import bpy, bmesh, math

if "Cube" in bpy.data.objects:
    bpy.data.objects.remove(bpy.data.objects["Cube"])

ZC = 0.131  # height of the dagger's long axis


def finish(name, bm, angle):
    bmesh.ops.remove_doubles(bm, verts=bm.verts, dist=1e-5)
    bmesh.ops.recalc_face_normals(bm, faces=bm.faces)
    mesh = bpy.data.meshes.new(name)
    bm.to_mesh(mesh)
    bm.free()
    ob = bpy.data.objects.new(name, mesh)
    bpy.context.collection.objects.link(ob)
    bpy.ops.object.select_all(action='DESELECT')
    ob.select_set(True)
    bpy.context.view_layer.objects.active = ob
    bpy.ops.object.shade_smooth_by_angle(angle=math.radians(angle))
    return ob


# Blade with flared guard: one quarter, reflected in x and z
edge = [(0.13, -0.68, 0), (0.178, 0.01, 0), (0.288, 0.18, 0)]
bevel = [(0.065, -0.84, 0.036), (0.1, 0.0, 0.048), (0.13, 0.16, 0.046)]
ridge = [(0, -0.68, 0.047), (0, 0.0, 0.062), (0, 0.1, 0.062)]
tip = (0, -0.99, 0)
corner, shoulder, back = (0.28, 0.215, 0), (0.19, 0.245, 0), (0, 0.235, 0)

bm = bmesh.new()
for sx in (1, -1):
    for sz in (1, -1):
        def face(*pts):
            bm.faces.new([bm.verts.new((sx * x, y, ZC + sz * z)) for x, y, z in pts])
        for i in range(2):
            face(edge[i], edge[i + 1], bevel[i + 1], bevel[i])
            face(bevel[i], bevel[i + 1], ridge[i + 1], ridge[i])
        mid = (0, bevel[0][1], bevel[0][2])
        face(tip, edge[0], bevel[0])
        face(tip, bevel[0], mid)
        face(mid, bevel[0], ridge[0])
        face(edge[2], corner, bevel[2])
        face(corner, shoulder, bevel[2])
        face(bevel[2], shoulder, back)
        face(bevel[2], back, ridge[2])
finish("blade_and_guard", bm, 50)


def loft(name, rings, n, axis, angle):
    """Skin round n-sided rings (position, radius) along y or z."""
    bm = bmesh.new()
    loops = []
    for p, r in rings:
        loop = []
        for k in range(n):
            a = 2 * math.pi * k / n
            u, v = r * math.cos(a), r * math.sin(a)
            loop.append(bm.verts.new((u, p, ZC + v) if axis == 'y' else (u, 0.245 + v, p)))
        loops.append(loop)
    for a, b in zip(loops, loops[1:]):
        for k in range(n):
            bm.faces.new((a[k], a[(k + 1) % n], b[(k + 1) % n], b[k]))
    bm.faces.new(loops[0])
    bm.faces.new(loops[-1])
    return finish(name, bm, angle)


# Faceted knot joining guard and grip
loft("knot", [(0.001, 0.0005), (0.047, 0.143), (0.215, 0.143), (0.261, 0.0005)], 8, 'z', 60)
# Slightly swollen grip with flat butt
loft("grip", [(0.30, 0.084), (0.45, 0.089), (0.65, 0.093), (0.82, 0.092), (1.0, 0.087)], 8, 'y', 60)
━━━━━━━━━━━━━━━━━━━━
The answer must restate each entry word for word.

* Expected answer:
import bpy, bmesh, math

if "Cube" in bpy.data.objects:
    bpy.data.objects.remove(bpy.data.objects["Cube"])

ZC = 0.131  # height of the dagger's long axis


def finish(name, bm, angle):
    bmesh.ops.remove_doubles(bm, verts=bm.verts, dist=1e-5)
    bmesh.ops.recalc_face_normals(bm, faces=bm.faces)
    mesh = bpy.data.meshes.new(name)
    bm.to_mesh(mesh)
    bm.free()
    ob = bpy.data.objects.new(name, mesh)
    bpy.context.collection.objects.link(ob)
    bpy.ops.object.select_all(action='DESELECT')
    ob.select_set(True)
    bpy.context.view_layer.objects.active = ob
    bpy.ops.object.shade_smooth_by_angle(angle=math.radians(angle))
    return ob


# Blade with flared guard: one quarter, reflected in x and z
edge = [(0.13, -0.68, 0), (0.178, 0.01, 0), (0.288, 0.18, 0)]
bevel = [(0.065, -0.84, 0.036), (0.1, 0.0, 0.048), (0.13, 0.16, 0.046)]
ridge = [(0, -0.68, 0.047), (0, 0.0, 0.062), (0, 0.1, 0.062)]
tip = (0, -0.99, 0)
corner, shoulder, back = (0.28, 0.215, 0), (0.19, 0.245, 0), (0, 0.235, 0)

bm = bmesh.new()
for sx in (1, -1):
    for sz in (1, -1):
        def face(*pts):
            bm.faces.new([bm.verts.new((sx * x, y, ZC + sz * z)) for x, y, z in pts])
        for i in range(2):
            face(edge[i], edge[i + 1], bevel[i + 1], bevel[i])
            face(bevel[i], bevel[i + 1], ridge[i + 1], ridge[i])
        mid = (0, bevel[0][1], bevel[0][2])
        face(tip, edge[0], bevel[0])
        face(tip, bevel[0], mid)
        face(mid, bevel[0], ridge[0])
        face(edge[2], corner, bevel[2])
        face(corner, shoulder, bevel[2])
        face(bevel[2], shoulder, back)
        face(bevel[2], back, ridge[2])
finish("blade_and_guard", bm, 50)


def loft(name, rings, n, axis, angle):
    """Skin round n-sided rings (position, radius) along y or z."""
    bm = bmesh.new()
    loops = []
    for p, r in rings:
        loop = []
        for k in range(n):
            a = 2 * math.pi * k / n
            u, v = r * math.cos(a), r * math.sin(a)
            loop.append(bm.verts.new((u, p, ZC + v) if axis == 'y' else (u, 0.245 + v, p)))
        loops.append(loop)
    for a, b in zip(loops, loops[1:]):
        for k in range(n):
            bm.faces.new((a[k], a[(k + 1) % n], b[(k + 1) % n], b[k]))
    bm.faces.new(loops[0])
    bm.faces.new(loops[-1])
    return finish(name, bm, angle)


# Faceted knot joining guard and grip
loft("knot", [(0.001, 0.0005), (0.047, 0.143), (0.215, 0.143), (0.261, 0.0005)], 8, 'z', 60)
# Slightly swollen grip with flat butt
loft("grip", [(0.30, 0.084), (0.45, 0.089), (0.65, 0.093), (0.82, 0.092), (1.0, 0.087)], 8, 'y', 60)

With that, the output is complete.